**Material to process:**

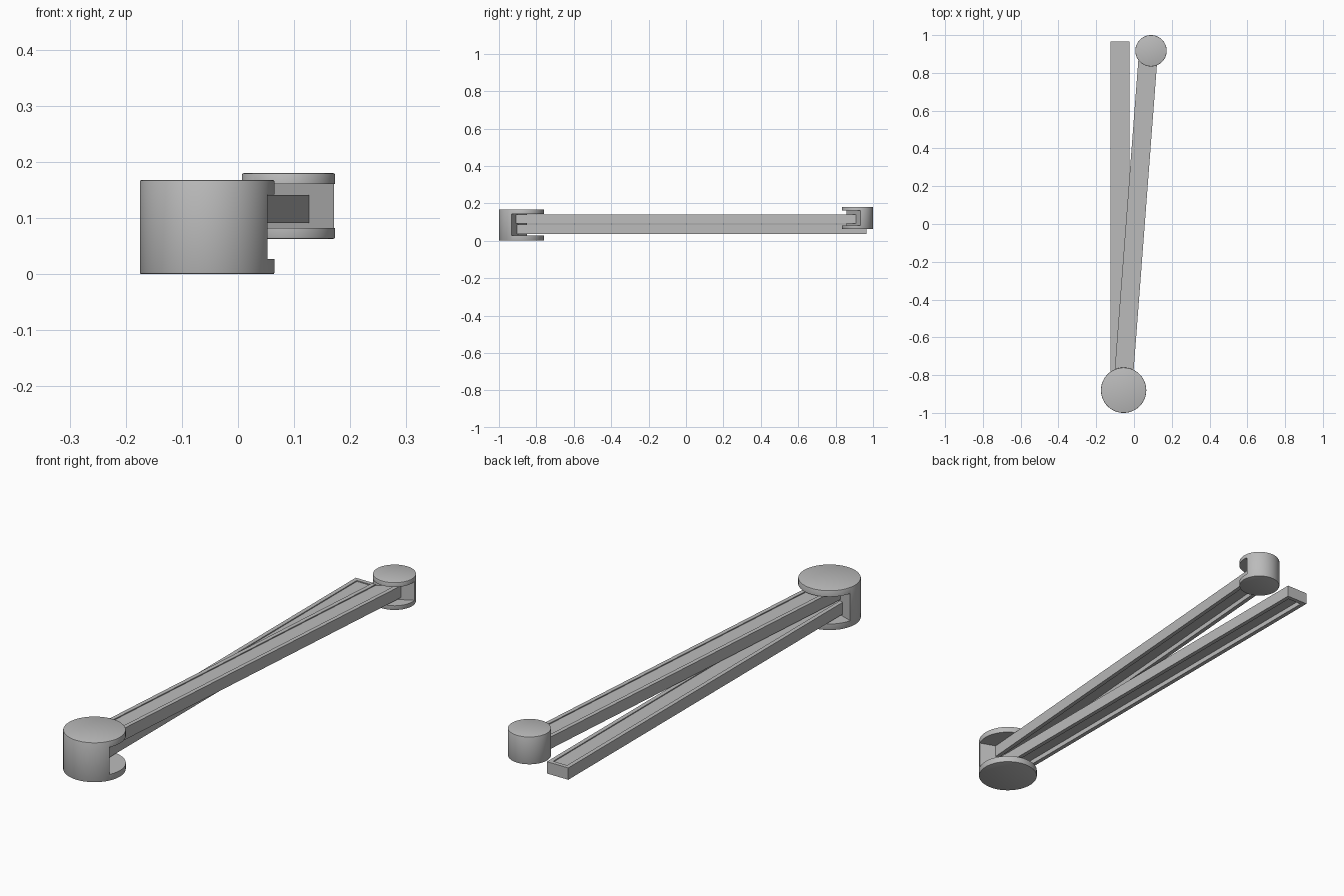
import bpy
import bmesh
from math import radians, sin, cos
from mathutils import Matrix, Vector

old = bpy.data.objects.get("Cube")
if old:
    bpy.data.objects.remove(old, do_unlink=True)

grey = bpy.data.materials.new("satin_grey")
grey.use_nodes = True
colour = (0.5, 0.5, 0.5, 1)
grey.diffuse_color = colour
grey.node_tree.nodes["Principled BSDF"].inputs["Base Color"].default_value = colour


def make_object(name, bm, location, turn=0):
    bmesh.ops.recalc_face_normals(bm, faces=bm.faces)
    mesh = bpy.data.meshes.new(name)
    bm.to_mesh(mesh)
    bm.free()
    mesh.materials.append(grey)
    obj = bpy.data.objects.new(name, mesh)
    obj.location = location
    obj.rotation_euler.z = turn
    bpy.context.collection.objects.link(obj)
    return obj


def box(size):
    bm = bmesh.new()
    bmesh.ops.create_cube(bm, size=1, matrix=Matrix.Diagonal((*size, 1)))
    return bm


def arm(name, start, end, bottom, width=0.1, height=0.05):
    """Bar with a shallow recess on top and a deep channel underneath."""
    a, b = Vector(start), Vector(end)
    bm = box((width, (b - a).length, height))
    bm.normal_update()
    for direction, depth in ((1, 0.004), (-1, 0.02)):
        face = next(f for f in bm.faces if f.normal.z * direction > 0.9)
        bmesh.ops.inset_region(bm, faces=[face], thickness=0.025)
        inner = bmesh.ops.extrude_discrete_faces(bm, faces=[face])["faces"][0]
        bmesh.ops.translate(bm, verts=inner.verts, vec=(0, 0, -direction * depth))
    mid = (a + b) / 2
    turn = (b - a).to_2d().angle_signed(Vector((0, 1)))
    return make_object(name, bm, (mid.x, mid.y, bottom + height / 2), turn)


def hub(name, centre, radius, bottom, top, plate_bottom, plate_top, opening, offset):
    """Rounded drum, notched between its end plates on the side facing opening."""
    height = top - bottom
    bm = bmesh.new()
    bmesh.ops.create_cone(bm, cap_ends=True, segments=96, radius1=radius,
                          radius2=radius, depth=height)
    rims = [e for e in bm.edges if abs(e.verts[0].co.z - e.verts[1].co.z) < 0.001]
    bmesh.ops.bevel(bm, geom=rims, offset=0.003, segments=2, profile=0.5, affect='EDGES')
    drum = make_object(name, bm, (*centre, bottom + height / 2))

    # Notch cutter, its flat back lying at the offset along the opening direction
    angle = radians(opening)
    reach = offset + 0.2
    cutter = make_object("notch_cutter", box((0.4, 0.4, plate_top - plate_bottom)),
                         (centre[0] + reach * cos(angle), centre[1] + reach * sin(angle),
                          (plate_top + plate_bottom) / 2), angle)
    cutter.hide_render = True
    bpy.context.view_layer.update()
    mod = drum.modifiers.new("notch", 'BOOLEAN')
    mod.operation = 'DIFFERENCE'
    mod.solver = 'EXACT'
    mod.object = cutter
    bpy.ops.object.select_all(action='DESELECT')
    drum.select_set(True)
    bpy.context.view_layer.objects.active = drum
    bpy.ops.object.modifier_apply(modifier=mod.name)
    bpy.data.objects.remove(cutter, do_unlink=True)
    bpy.ops.object.shade_smooth_by_angle(angle=radians(40))
    return drum


# Pivot drum at the front and smaller drum at the back
hub("front_hub", (-0.055, -0.88), 0.12, 0, 0.168, 0.027, 0.142, 70, -0.013)
hub("rear_hub", (0.09, 0.917), 0.083, 0.063, 0.18, 0.082, 0.161, -62, 0.024)

# Two folding arms, crossing at the front drum
arm("lower_arm", (-0.075, -0.93), (-0.075, 0.965), 0.036)
arm("upper_arm", (-0.064, -0.93), (0.079, 0.945), 0.091)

**Your instructions:**
Reply with nothing but the number of lines in the listing that include "back".

**Response area:**
2